Martin and Elizabeth Bevan
Mon 31 Jan 2011 23:59

Position           12:36.26N 61:27.00W

Date                2359 - 31 January 2011


We had a really good sail on the wind back to Chatham Bay on Saturday 29 January.  It is only 11 nm but nevertheless after the slog up from Grenada this was fun.  Chatham Bay has been a regular spot and never fails to please even if we had three days of its famous “gusts” and rain squalls.


Rather than sail round the Island to Clifton to clear in we decided to walk over the island on Monday morning.  Not knowing where the track up the hillside went we did a recce and walked up to where the track meets the concrete road; a strenuous 20 minutes climb.  After a lazy afternoon recovering I decided somewhat late in the day to scrub the waterline.  The recently acquired sucker handle for gripping the side of the boat makes this a much easier job as we now have something to hang onto when scrubbing.  The bottom of the boat is well on the way to looking like a garden exhibit so a job tomorrow will be two tanks of air diving to start the mowing and weeding.
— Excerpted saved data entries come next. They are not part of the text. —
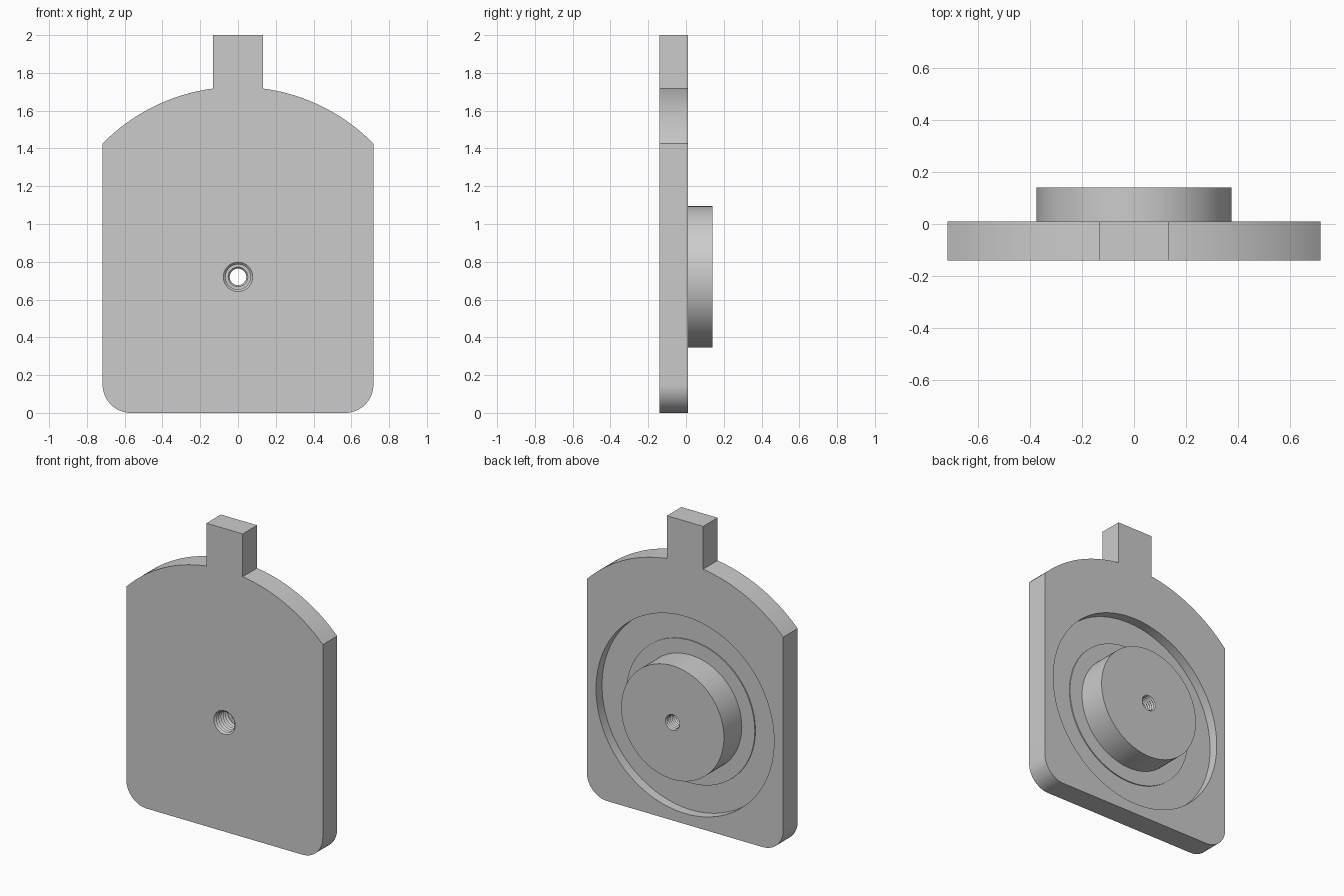
import bpy
import bmesh
from math import sin, cos, pi, radians, asin, acos

cube = bpy.data.objects.get("Cube")
if cube:
    bpy.data.objects.remove(cube, do_unlink=True)

HUB_Z = 0.72
FRONT, BACK, FLOOR, HUB_BACK = -0.14, 0.01, -0.053, 0.14

grey = bpy.data.materials.new("plain grey")
grey.use_nodes = True
grey.diffuse_color = (0.6, 0.6, 0.6, 1)
grey.node_tree.nodes["Principled BSDF"].inputs["Base Color"].default_value = (0.6, 0.6, 0.6, 1)


def finish(name, bm):
    bmesh.ops.recalc_face_normals(bm, faces=bm.faces)
    mesh = bpy.data.meshes.new(name)
    bm.to_mesh(mesh)
    bm.free()
    mesh.materials.append(grey)
    obj = bpy.data.objects.new(name, mesh)
    bpy.context.collection.objects.link(obj)
    return obj


def lathe(name, profile, sides):
    """Turn (radius, y) pairs around the hub axis, with flat end caps."""
    bm = bmesh.new()
    rings = [[bm.verts.new((r * cos(2 * pi * i / sides), y, HUB_Z + r * sin(2 * pi * i / sides)))
              for i in range(sides)] for r, y in profile]
    for a, b in zip(rings, rings[1:]):
        for i in range(sides):
            j = (i + 1) % sides
            bm.faces.new((a[i], a[j], b[j], b[i]))
    bm.faces.new(rings[0])
    bm.faces.new(rings[-1])
    return finish(name, bm)


def extrude_outline(name, points, y0, y1):
    bm = bmesh.new()
    face = bm.faces.new([bm.verts.new((x, y0, z)) for x, z in points])
    ext = bmesh.ops.extrude_face_region(bm, geom=[face])
    verts = [v for v in ext["geom"] if isinstance(v, bmesh.types.BMVert)]
    bmesh.ops.translate(bm, vec=(0, y1 - y0, 0), verts=verts)
    return finish(name, bm)


def activate(obj):
    bpy.ops.object.select_all(action="DESELECT")
    obj.select_set(True)
    bpy.context.view_layer.objects.active = obj


def cut(obj, cutter):
    mod = obj.modifiers.new("cut", "BOOLEAN")
    mod.operation, mod.solver, mod.object = "DIFFERENCE", "EXACT", cutter
    activate(obj)
    bpy.ops.object.modifier_apply(modifier=mod.name)


def thread(y0, y1, minor, major, pitch):
    """Zigzag profile of thread ridges from y0 to y1."""
    n = round((y1 - y0) / pitch)
    step = (y1 - y0) / n
    pts = []
    for k in range(n):
        pts += [(major, y0 + k * step), (minor, y0 + (k + 0.5) * step)]
    return pts + [(major, y1)]


# Plate outline: rounded bottom corners, arched shoulders and a top tab
half, corner, arch, tab = 0.717, 0.15, 1.006, 0.132
right = [(half - corner + corner * sin(t), corner - corner * cos(t))
         for t in (radians(90 * i / 16) for i in range(17))]
start, end = acos(half / arch), pi / 2 - asin(tab / arch)
right += [(arch * cos(t), HUB_Z + arch * sin(t))
          for t in (start + (end - start) * i / 32 for i in range(33))]
right.append((tab, 2))
outline = right + [(-x, z) for x, z in reversed(right)]
plate = extrude_outline("plate", outline, FRONT, BACK)

# Hub with a slightly raised collar on the recess floor
collar = FLOOR + 0.007
hub = lathe("hub", [(0.47, FLOOR - 0.01), (0.47, collar), (0.375, collar), (0.375, HUB_BACK)], 96)

# Recess in the back of the plate
recess = lathe("recess_cutter", [(0.65, FLOOR), (0.65, BACK + 0.1)], 128)

# Threaded hole, wide at the front and narrow through the hub
shoulder = 0.0
hole = lathe("hole_cutter",
             [(0.078, FRONT - 0.05)] + thread(FRONT, shoulder, 0.066, 0.078, 0.022)
             + thread(shoulder, HUB_BACK, 0.044, 0.052, 0.018) + [(0.052, HUB_BACK + 0.05)], 40)

cut(plate, recess)
for part in (plate, hub):
    cut(part, hole)
    activate(part)
    bpy.ops.object.shade_smooth_by_angle(angle=radians(25))

for helper in (recess, hole):
    helper.hide_render = True
    bpy.data.objects.remove(helper, do_unlink=True)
Monday morning saw us ashore and off up the hill.  Our first treat was spotting a tortoise crossing the path.  By the time that the camera had been extracted there was a little camouflage in the way:



The track is definitely 4 wheel drive only and is new since our visit in 2002 which explains the number of bars and food shacks that have sprung up.  There is even a small resort in the making – progress but at a price.



Having got to the concrete road the rest of the climb over the central ridge was easier and gave wonderful views over the island:



And north to the Tobago Cays:



Walking down the hillside towards Ashton we encountered the ubiquitous “bus” that took us all the way into Clifton where we cleared Customs and Immigration for St Vincent and managed some “light” fruit and veg shopping before the same bus, this time in taxi mode, took us all the way back to the road head and track down to Chatham.


Scrubbing the boat’s bottom is likely to become a regular chore as the European standard antifouling (most elements judged harmful and that used to make it work removed) fails to cope with tropical growth.  In full dive mode, two tanks of air saw the rudder, keel and propeller clear of weed and barnacles.  Tomorrow having filled the tanks – the compressor is very useful but also very noisy – I will endeavour to complete the job before the weed starts to grow on the bits that I have done.